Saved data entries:

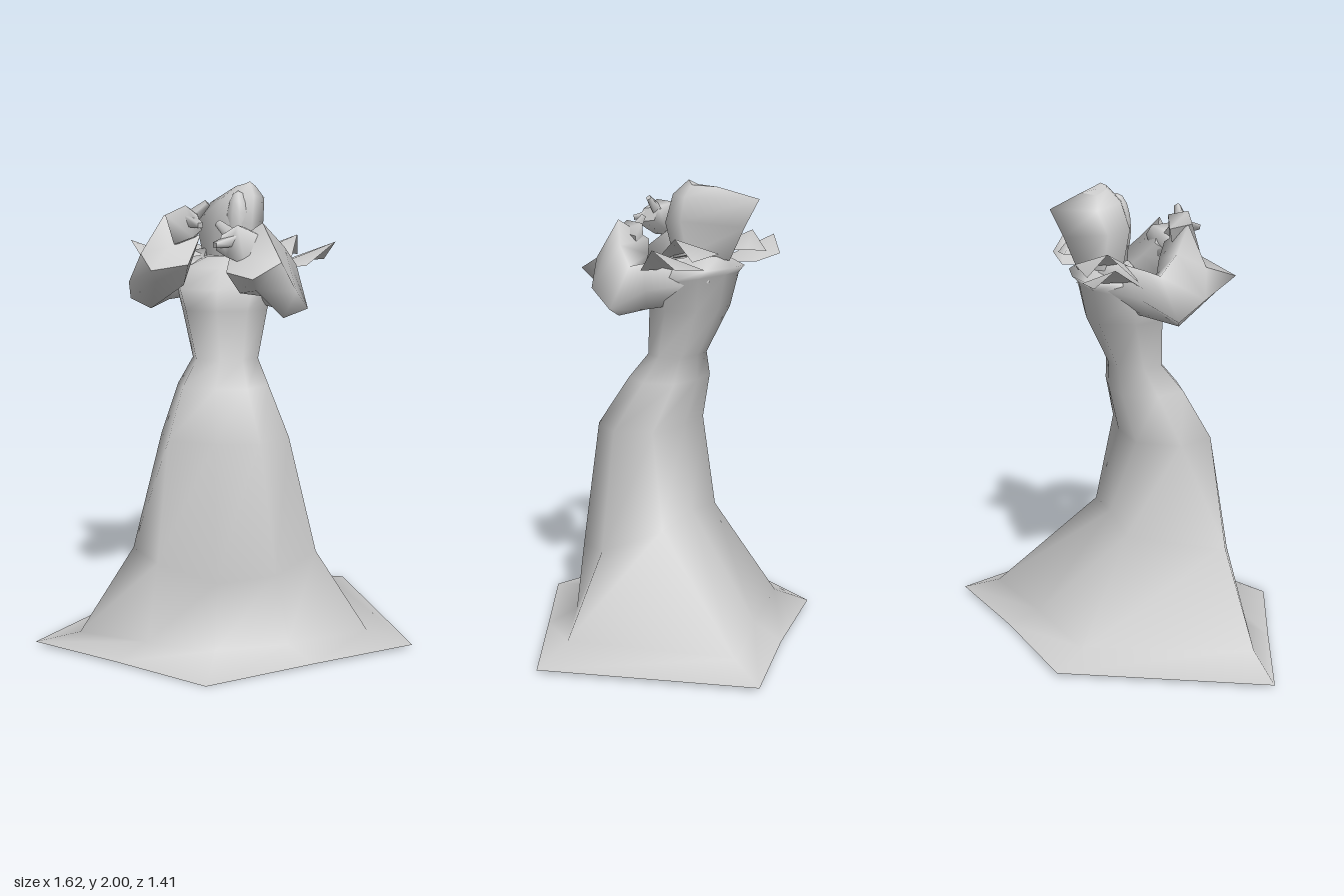
import * as THREE from 'three';

const material = new THREE.MeshStandardMaterial({ color: 0xcccccc, side: THREE.DoubleSide });
const CENTRE = -0.06; // the upper body stands slightly off the middle of the skirt

function meshFrom(name, points, index) {
  const geometry = new THREE.BufferGeometry();
  geometry.setAttribute('position', new THREE.Float32BufferAttribute(points.flat(), 3));
  geometry.setIndex(index);
  geometry.computeVertexNormals();
  const mesh = new THREE.Mesh(geometry, material);
  mesh.name = name;
  return mesh;
}

// Skin a list of closed rings; the end is capped, and the start too unless left open
function loft(name, rings, openStart = false) {
  const n = rings[0].length, points = rings.flat(), index = [];
  for (let i = 0; i < rings.length - 1; i++) {
    for (let j = 0; j < n; j++) {
      const a = i * n + j, b = i * n + (j + 1) % n;
      index.push(a, b, b + n, a, b + n, a + n);
    }
  }
  const caps = [rings[rings.length - 1]];
  if (!openStart) caps.push([...rings[0]].reverse());
  for (const ring of caps) {
    const start = points.length;
    const mid = [0, 1, 2].map(k => ring.reduce((s, p) => s + p[k], 0) / n);
    points.push(...ring, mid);
    for (let j = 0; j < n; j++) index.push(start + n, start + j, start + (j + 1) % n);
  }
  return meshFrom(name, points, index);
}

// Eight-sided body section: centre x, half width, front z, back z, rise toward the back
function section(y, x, half, front, back, rise = 0) {
  const across = [0, 0.66, 1, 0.74, 0, -0.68, -1, -0.74];
  const along = [1, 0.9, 0.48, 0.07, 0, 0.08, 0.54, 0.95];
  return across.map((s, i) => [x + s * half, y + rise * (1 - along[i]), back + along[i] * (front - back)]);
}

// Measure points from the body centre line on one side
function place(points, side, lift = 0) {
  return points.map(([x, y, z]) => [CENTRE + side * x, y + lift, z]);
}

// Place rings on one side, keeping their winding outward
function sided(rings, side, lift) {
  return rings.map(ring => (side < 0 ? place(ring, side, lift).reverse() : place(ring, side, lift)));
}

export function createModel() {
  const model = new THREE.Group();
  model.name = 'gownedFigure';

  // Gown: wide angular hem open below, trailing skirt, waist and bodice
  model.add(loft('gown', [
    [[0.02, 0, 0.7], [0.42, 0.01, 0.41], [0.81, 0.015, 0.13], [0.41, 0.015, -0.71],
      [-0.02, 0.015, -0.56], [-0.49, 0.015, -0.43], [-0.81, 0.015, 0.43], [-0.4, 0.01, 0.56]],
    [[0, 0.05, 0.45], [0.3, 0.06, 0.34], [0.61, 0.07, 0.13], [0.34, 0.07, -0.55],
      [-0.02, 0.07, -0.42], [-0.4, 0.07, -0.3], [-0.61, 0.07, 0.41], [-0.3, 0.06, 0.44]],
    [[0, 0.33, 0.4], [0.24, 0.36, 0.34], [0.38, 0.41, 0.12], [0.22, 0.5, -0.09],
      [-0.02, 0.53, -0.08], [-0.24, 0.5, -0.06], [-0.38, 0.45, 0.35], [-0.26, 0.4, 0.4]],
    section(0.92, -0.02, 0.28, 0.34, -0.04),
    section(1.13, -0.045, 0.2, 0.22, -0.09),
    section(1.24, -0.045, 0.145, 0.13, -0.09),
    section(1.45, CENTRE, 0.19, 0.12, -0.19),
    section(1.54, CENTRE, 0.225, 0.12, -0.22, 0.06),
    section(1.63, CENTRE, 0.215, 0.04, -0.25),
    section(1.68, CENTRE + 0.01, 0.1, 0, -0.2),
  ], true));

  // Neck
  const neck = new THREE.Mesh(new THREE.CylinderGeometry(0.055, 0.07, 0.16, 8), material);
  neck.name = 'neck';
  neck.position.set(-0.04, 1.69, -0.09);
  model.add(neck);

  // Hair: faceted mass, turned a little and swept to a point at the back
  model.add(loft('hair', [
    [[-0.02, 1.66, 0], [0.05, 1.67, -0.03], [0.08, 1.69, -0.12],
      [-0.08, 1.66, -0.23], [-0.18, 1.67, -0.14], [-0.1, 1.66, -0.04]],
    [[0, 1.82, 0.015], [0.07, 1.82, 0], [0.1, 1.83, -0.1],
      [-0.1, 1.8, -0.29], [-0.21, 1.82, -0.13], [-0.1, 1.82, -0.01]],
    [[0.01, 1.93, -0.02], [0.07, 1.94, -0.04], [0.1, 1.93, -0.12],
      [-0.12, 1.92, -0.35], [-0.15, 1.91, -0.16], [-0.07, 1.93, -0.04]],
    [[0.02, 1.99, -0.08], [0.04, 2, -0.1], [0.06, 1.98, -0.13],
      [-0.03, 1.97, -0.2], [-0.06, 1.96, -0.14], [-0.02, 1.98, -0.09]],
  ]));

  // Face
  const face = new THREE.Mesh(new THREE.SphereGeometry(1, 10, 8), material);
  face.name = 'face';
  face.scale.set(0.055, 0.15, 0.06);
  face.position.set(0, 1.81, -0.04);
  model.add(face);

  for (const [side, label, lift, handLift] of [[1, 'left', 0, -0.03], [-1, 'right', 0.03, 0.05]]) {
    // Arm in a trumpet sleeve: shoulder, elbow, then a wide cuff turned up and inward
    const arm = [
      [[0.1, 1.58, -0.21], [0.1, 1.68, -0.12], [0.1, 1.62, -0.03], [0.1, 1.53, -0.02], [0.1, 1.48, -0.1]],
      [[0.31, 1.55, -0.03], [0.27, 1.66, 0], [0.19, 1.63, 0.04], [0.18, 1.54, 0.05], [0.24, 1.46, 0.02]],
      [[0.39, 1.47, 0.1], [0.33, 1.65, 0.04], [0.2, 1.63, 0.06], [0.2, 1.52, 0.12], [0.29, 1.43, 0.13]],
      [[0.36, 1.55, 0.22], [0.29, 1.73, 0.12], [0.13, 1.68, 0.09], [0.12, 1.54, 0.22], [0.21, 1.56, 0.33]],
      [[0.3, 1.67, 0.24], [0.21, 1.83, 0.19], [0.07, 1.74, 0.13], [0.08, 1.63, 0.3], [0.21, 1.61, 0.4]],
    ];
    model.add(loft(label + 'Sleeve', sided(arm, side, lift)));

    // Slender angular hand
    const palm = [
      [[0.2, 1.81, 0.21], [0.18, 1.79, 0.12], [0.14, 1.69, 0.15], [0.15, 1.69, 0.26]],
      [[0.11, 1.85, 0.22], [0.12, 1.84, 0.13], [0.08, 1.72, 0.15], [0.07, 1.72, 0.25]],
      [[0.05, 1.81, 0.25], [0.07, 1.82, 0.18], [0.05, 1.76, 0.19], [0.03, 1.75, 0.27]],
    ];
    model.add(loft(label + 'Hand', sided(palm, side, handLift)));

    // Pointed fingers
    const tips = [[0.03, 1.77, 0.29], [0.02, 1.86, 0.2]];
    tips.forEach((tip, i) => {
      const [from, to] = place([[0.1, 1.79, 0.2], tip], side, handLift).map(p => new THREE.Vector3(...p));
      const reach = to.clone().sub(from);
      const finger = new THREE.Mesh(new THREE.CylinderGeometry(0.015, 0.035, reach.length(), 4), material);
      finger.name = label + 'Finger' + (i + 1);
      finger.position.copy(from).add(to).multiplyScalar(0.5);
      finger.quaternion.setFromUnitVectors(new THREE.Vector3(0, 1, 0), reach.normalize());
      model.add(finger);
    });

    // Two thin overlapping shoulder flaps, each rising to a point
    const inner = [[0.11, 1.68, -0.03], [0.11, 1.7, -0.26], [0.29, 1.65, -0.04], [0.3, 1.77, -0.17], [0.29, 1.68, -0.25]];
    const outer = [[0.2, 1.63, -0.04], [0.2, 1.64, -0.25], [0.36, 1.64, -0.04], [0.47, 1.74, -0.18], [0.41, 1.66, -0.25]];
    const faces = [0, 2, 3, 0, 3, 1, 1, 3, 4];
    if (side < 0) faces.reverse();
    model.add(meshFrom(label + 'InnerShoulderFlap', place(inner, side), faces));
    model.add(meshFrom(label + 'OuterShoulderFlap', place(outer, side), faces));
  }
  return model;
}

Problem to solve: Please repeat, with no pictures, each line from the start of the records above through the line with "const model = new THREE.Group();", inclusive, and only those.

Solution:
import * as THREE from 'three';

const material = new THREE.MeshStandardMaterial({ color: 0xcccccc, side: THREE.DoubleSide });
const CENTRE = -0.06; // the upper body stands slightly off the middle of the skirt

function meshFrom(name, points, index) {
  const geometry = new THREE.BufferGeometry();
  geometry.setAttribute('position', new THREE.Float32BufferAttribute(points.flat(), 3));
  geometry.setIndex(index);
  geometry.computeVertexNormals();
  const mesh = new THREE.Mesh(geometry, material);
  mesh.name = name;
  return mesh;
}

// Skin a list of closed rings; the end is capped, and the start too unless left open
function loft(name, rings, openStart = false) {
  const n = rings[0].length, points = rings.flat(), index = [];
  for (let i = 0; i < rings.length - 1; i++) {
    for (let j = 0; j < n; j++) {
      const a = i * n + j, b = i * n + (j + 1) % n;
      index.push(a, b, b + n, a, b + n, a + n);
    }
  }
  const caps = [rings[rings.length - 1]];
  if (!openStart) caps.push([...rings[0]].reverse());
  for (const ring of caps) {
    const start = points.length;
    const mid = [0, 1, 2].map(k => ring.reduce((s, p) => s + p[k], 0) / n);
    points.push(...ring, mid);
    for (let j = 0; j < n; j++) index.push(start + n, start + j, start + (j + 1) % n);
  }
  return meshFrom(name, points, index);
}

// Eight-sided body section: centre x, half width, front z, back z, rise toward the back
function section(y, x, half, front, back, rise = 0) {
  const across = [0, 0.66, 1, 0.74, 0, -0.68, -1, -0.74];
  const along = [1, 0.9, 0.48, 0.07, 0, 0.08, 0.54, 0.95];
  return across.map((s, i) => [x + s * half, y + rise * (1 - along[i]), back + along[i] * (front - back)]);
}

// Measure points from the body centre line on one side
function place(points, side, lift = 0) {
  return points.map(([x, y, z]) => [CENTRE + side * x, y + lift, z]);
}

// Place rings on one side, keeping their winding outward
function sided(rings, side, lift) {
  return rings.map(ring => (side < 0 ? place(ring, side, lift).reverse() : place(ring, side, lift)));
}

export function createModel() {
  const model = new THREE.Group();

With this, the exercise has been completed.